Among the most antiquated of "less lethal" weapons is the flying beanbag, a shotgun-fired projectile that has been a part of the Fort Lauderdale Police Department's arsenal for the last decade. Pullen says his department has used the nylon bags filled with pebbles only twice, neither time to great effect. A few years ago, in the most recent instance, Pullen and a team of officers came upon a man sitting on his front porch, slicing into his arms with a butcher knife. "We fired one beanbag round," recalls Pullen. "It didn't incapacitate him, he didn't drop the knife, and we still had to struggle with him."
The Fort Lauderdale Police Department's first experience with the Sage earlier this summer went far more smoothly. Pullen and a group of officers responded to another knife-wielder who had barricaded himself inside his home. When they burst through the sliding glass doors, Pullen fired a Sage round into the man's abdomen and a second one just below the first, into his thigh. "He walked away with bruises," says Pullen, explaining that the injuries brought on by a Sage strike are the same as those incurred by a hefty whack with a baton.

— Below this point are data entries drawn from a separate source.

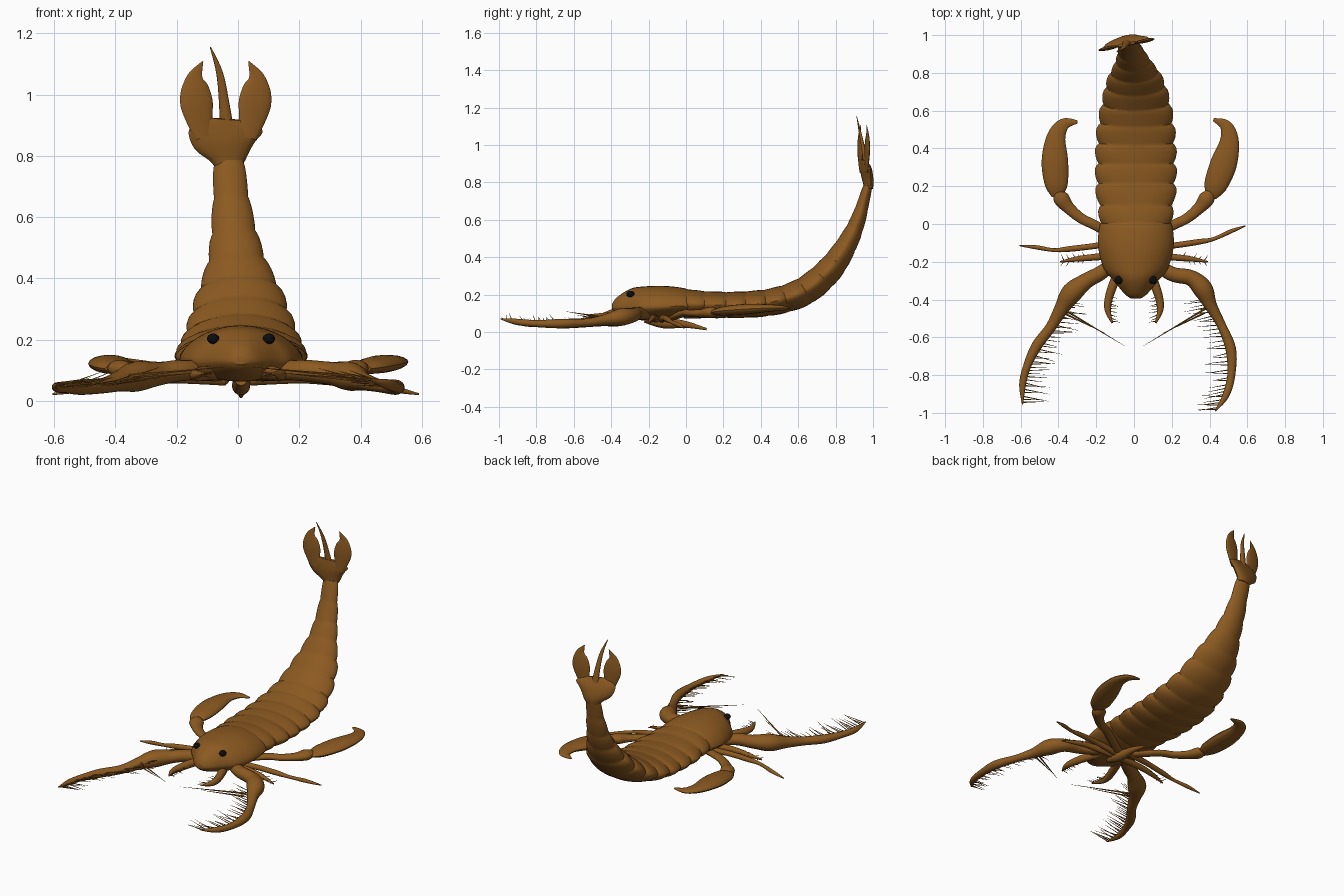
import bpy, bmesh, math, random
from mathutils import Vector, Matrix

random.seed(4)
if "Cube" in bpy.data.objects:
    bpy.data.objects.remove(bpy.data.objects["Cube"])


def material(name, colour):
    mat = bpy.data.materials.new(name)
    mat.use_nodes = True
    mat.diffuse_color = (*colour, 1)
    shader = next(n for n in mat.node_tree.nodes if n.type == "BSDF_PRINCIPLED")
    shader.inputs["Base Color"].default_value = (*colour, 1)
    shader.inputs["Roughness"].default_value = 0.7
    return mat


brown = material("shell brown", (0.262, 0.102, 0.015))
black = material("eye black", (0.004, 0.004, 0.005))
parts = []


def finish(name, bm, mat):
    bmesh.ops.recalc_face_normals(bm, faces=bm.faces)
    mesh = bpy.data.meshes.new(name)
    bm.to_mesh(mesh)
    bm.free()
    mesh.materials.append(mat)
    obj = bpy.data.objects.new(name, mesh)
    bpy.context.collection.objects.link(obj)
    parts.append(obj)


def spline_at(points, t):
    """Smooth interpolation of stations, t runs from 0 to 1."""
    last = len(points) - 1
    i = min(int(t * last), last - 1)
    f = t * last - i
    a, b, c, d = (points[max(0, min(last, i + k))] for k in (-1, 0, 1, 2))
    return [q + f / 2 * (r - p + f * (2 * p - 5 * q + 4 * r - s + f * (3 * (q - r) + s - p)))
            for p, q, r, s in zip(a, b, c, d)]


def smooth(points, steps=5):
    count = steps * (len(points) - 1)
    return [spline_at(points, k / count) for k in range(count + 1)]


def loft(name, stations, hint=None, flat=1.0, under=1.0, sides=16, lens=0.0):
    """Skin ovals along stations of x, y, z, half width and optional half height."""
    bm = bmesh.new()
    centres = [Vector(s[:3]) for s in stations]
    rings = []
    for i, s in enumerate(stations):
        along = (centres[min(i + 1, len(centres) - 1)] - centres[max(i - 1, 0)]).normalized()
        across = Vector(hint) if hint else along.cross(Vector((0, 0, 1)))
        across = (across - along * across.dot(along)).normalized()
        normal = across.cross(along)
        wide = max(s[3], 0.002)
        high = max(s[4], 0.002) if len(s) > 4 else wide * flat
        ring = []
        for k in range(sides):
            a = math.tau * k / sides
            rise = math.sin(a) * abs(math.sin(a)) ** lens
            lift = rise * high * (under if rise < 0 else 1)
            ring.append(bm.verts.new(centres[i] + across * wide * math.cos(a) + normal * lift))
        rings.append(ring)
    for a, b in zip(rings, rings[1:]):
        for k in range(sides):
            n = (k + 1) % sides
            bm.faces.new((a[k], a[n], b[n], b[k]))
    bm.faces.new(rings[0])
    bm.faces.new(rings[-1])
    finish(name, bm, brown)


def spines(name, pairs, radius=0.0035):
    """A set of thin thorns, each from a base point to a tip."""
    bm = bmesh.new()
    for base, tip in pairs:
        turn = (tip - base).to_track_quat("Z", "Y").to_matrix().to_4x4()
        bmesh.ops.create_cone(bm, segments=5, radius1=radius, radius2=0.0006, cap_ends=True,
                              depth=(tip - base).length,
                              matrix=Matrix.Translation((base + tip) / 2) @ turn)
    finish(name, bm, brown)


def comb(path, start, count, length, direction):
    pairs = []
    for k in range(count):
        base = Vector(spline_at(path, start + (1 - start) * k / count)[:3])
        jitter = Vector([random.uniform(-0.15, 0.15) for _ in range(3)])
        way = (Vector(direction) + jitter).normalized()
        pairs.append((base, base + way * length * random.uniform(0.75, 1.2)))
    return pairs


def on_side(points, side, turn=0, pivot=(0, 0)):
    """Swing a limb about its pivot, then mirror it to one side."""
    c, s = math.cos(math.radians(turn)), math.sin(math.radians(turn))
    result = []
    for x, y, *rest in points:
        dx, dy = x - pivot[0], y - pivot[1]
        result.append((side * (pivot[0] + c * dx - s * dy), pivot[1] + s * dx + c * dy, *rest))
    return result


# Head shield with a thin rim
loft("head_shield", smooth([
    (0.01, -0.395, 0.13, 0.025, 0.02), (0.01, -0.37, 0.13, 0.06, 0.055),
    (0.01, -0.30, 0.13, 0.118, 0.10), (0.01, -0.24, 0.13, 0.168, 0.112),
    (0.01, -0.12, 0.135, 0.20, 0.112), (0.01, -0.01, 0.14, 0.192, 0.095),
    (0.01, 0.03, 0.14, 0.165, 0.075)]), hint=(1, 0, 0), under=0.6, sides=32, lens=0.25)

# Segmented body and upturned tail, each plate flaring over the next
spine_line = [
    (0.01, -0.01, 0.15, 0.18, 0.078), (0.01, 0.16, 0.145, 0.205, 0.07),
    (0.01, 0.32, 0.147, 0.208, 0.07), (0.01, 0.48, 0.165, 0.203, 0.072),
    (0.01, 0.635, 0.22, 0.18, 0.075), (0.005, 0.765, 0.33, 0.145, 0.07),
    (-0.005, 0.855, 0.46, 0.094, 0.056), (-0.018, 0.92, 0.60, 0.066, 0.04),
    (-0.03, 0.972, 0.78, 0.048, 0.024)]
plates = 12
flare = ((0.0, 0.95), (0.12, 0.985), (0.3, 1.02), (0.55, 1.045), (0.75, 1.04), (0.92, 0.995))
rings = []
for plate in range(plates):
    for phase, swell in flare:
        x, y, z, w, h = spline_at(spine_line, (plate + phase) / plates)
        rings.append((x, y, z, w * swell, h * (1 + swell) / 2))
rings.append(spine_line[-1])
loft("segmented_body", rings, hint=(1, 0, 0), sides=32, lens=0.2)

# Tail fan with two lobes and a central spike, slightly twisted
twist = (1, 0.2, 0)
loft("tail_fan_base", smooth([
    (-0.03, 0.975, 0.765, 0.045, 0.022), (-0.033, 0.975, 0.80, 0.07, 0.026),
    (-0.04, 0.966, 0.85, 0.113, 0.024), (-0.04, 0.958, 0.89, 0.119, 0.016),
    (-0.037, 0.952, 0.92, 0.06, 0.008)]), hint=twist)
loft("tail_spike", smooth([
    (-0.035, 0.965, 0.87, 0.024), (-0.045, 0.95, 0.97, 0.017),
    (-0.06, 0.93, 1.07, 0.011), (-0.09, 0.912, 1.155, 0.002)]), hint=(1, 0, 0), flat=0.6)
for side, name in ((1, "left"), (-1, "right")):
    lobe = [(0.07, 0.86, 0.03), (0.085, 0.915, 0.043), (0.095, 0.97, 0.054),
            (0.1, 1.02, 0.046), (0.099, 1.06, 0.025), (0.075, 1.108, 0.002)]
    loft(name + "_tail_lobe", smooth([
        (side * x - 0.04, 0.95 + side * x * 0.2, z, w) for x, z, w in lobe]),
        hint=twist, flat=0.2)

# Eyes
for side, name in ((1, "left"), (-1, "right")):
    bm = bmesh.new()
    bmesh.ops.create_uvsphere(bm, u_segments=16, v_segments=10, radius=0.02)
    bmesh.ops.scale(bm, vec=(1, 1.1, 0.85), verts=bm.verts)
    bmesh.ops.translate(bm, vec=(0.01 + side * 0.091, -0.297, 0.203), verts=bm.verts)
    finish(name + "_eye", bm, black)

# Appendage on the underside
loft("belly_appendage", smooth([
    (0.01, -0.22, 0.07, 0.02), (0.01, -0.12, 0.05, 0.03),
    (0.01, 0.0, 0.04, 0.018), (0.01, 0.11, 0.015, 0.006)]))

# Great spiny arms, each side in its own pose
arms = {
    "left": [(0.05, -0.16, 0.09, 0.03), (0.19, -0.26, 0.10, 0.038), (0.30, -0.285, 0.09, 0.042),
             (0.365, -0.345, 0.08, 0.052), (0.405, -0.43, 0.065, 0.034), (0.46, -0.53, 0.05, 0.024),
             (0.512, -0.66, 0.045, 0.028), (0.515, -0.80, 0.045, 0.021),
             (0.485, -0.91, 0.055, 0.018), (0.43, -0.99, 0.07, 0.003)],
    "right": [(-0.05, -0.16, 0.09, 0.03), (-0.17, -0.255, 0.10, 0.038), (-0.25, -0.30, 0.09, 0.042),
              (-0.33, -0.365, 0.08, 0.055), (-0.385, -0.45, 0.065, 0.038), (-0.44, -0.545, 0.05, 0.028),
              (-0.515, -0.645, 0.045, 0.028), (-0.565, -0.75, 0.045, 0.021),
              (-0.59, -0.85, 0.045, 0.018), (-0.59, -0.955, 0.055, 0.003)]}

for side, name in ((1, "left"), (-1, "right")):
    arm = arms[name]
    loft(name + "_great_arm", smooth(arm), flat=0.9)
    spines(name + "_arm_spines", comb(arm, 0.4, 34, 0.125, (-side, -0.1, 0.2)))
    spines(name + "_long_spines", [
        (Vector((side * 0.375, -0.45, 0.08)), Vector((side * 0.05, -0.645, 0.11))),
        (Vector((side * 0.375, -0.47, 0.07)), Vector((side * 0.15, -0.58, 0.09)))], radius=0.006)

    # Small grasping limbs beside the snout
    palp = on_side([(0.07, -0.22, 0.09, 0.022), (0.11, -0.32, 0.09, 0.024),
                    (0.135, -0.40, 0.085, 0.021), (0.138, -0.46, 0.085, 0.016),
                    (0.115, -0.525, 0.09, 0.004)], side)
    loft(name + "_palp", smooth(palp))
    spines(name + "_palp_spines", comb(palp, 0.45, 9, 0.05, (-side, -0.2, 0)))

    # Short bristled legs
    short = on_side([(0.04, -0.16, 0.07, 0.02), (0.2, -0.175, 0.075, 0.018),
                     (0.3, -0.185, 0.065, 0.014), (0.39, -0.2, 0.05, 0.004)], side)
    loft(name + "_short_leg", smooth(short))
    spines(name + "_short_leg_spines",
           comb(short, 0.5, 5, 0.035, (side * 0.6, 1, 0)) + comb(short, 0.5, 5, 0.035, (side * 0.6, -1, 0)))

    # Slender walking legs
    walker = on_side([(0.04, -0.13, 0.07, 0.02), (0.2, -0.115, 0.075, 0.016),
                      (0.34, -0.095, 0.065, 0.015), (0.42, -0.08, 0.055, 0.010),
                      (0.51, -0.04, 0.038, 0.011), (0.59, -0.01, 0.022, 0.003)],
                     side, 0 if side > 0 else -15, (0.2, -0.12))
    loft(name + "_walking_leg", smooth(walker))

    # Swimming legs ending in paddles
    loft(name + "_swimming_leg", smooth(on_side([
        (0.04, -0.1, 0.07, 0.025), (0.2, -0.01, 0.10, 0.026), (0.28, 0.03, 0.10, 0.027),
        (0.345, 0.085, 0.10, 0.032), (0.385, 0.135, 0.105, 0.042),
        (0.405, 0.175, 0.11, 0.02)], side)), flat=0.7)
    paddle = [(0.41, 0.14, 0.105, 0.025), (0.43, 0.2, 0.112, 0.06), (0.475, 0.32, 0.122, 0.07),
              (0.505, 0.44, 0.128, 0.05), (0.485, 0.52, 0.128, 0.032), (0.42, 0.553, 0.128, 0.008)]
    loft(name + "_paddle", smooth(on_side(paddle, side, 0 if side > 0 else 17, (0.4, 0.14))),
         flat=0.4)

# Smooth shading that keeps the plate edges crisp
bpy.ops.object.select_all(action="DESELECT")
for obj in parts:
    obj.select_set(True)
bpy.context.view_layer.objects.active = parts[0]
bpy.ops.object.shade_smooth_by_angle(angle=math.radians(40))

Rubber bullets are not only more effective and accurate than their beanbag counterparts, they have also proven less deadly. In one instance last year, Canadian police officers in Ottawa came upon a bloody, knife-wielding, suicidal man howling wildly and waving the blade. The beanbag they fired at his chest didn't incapacitate him -- it killed him. The bag broke the skin and became lodged in his heart. In February the Ottawa police department switched to Sages.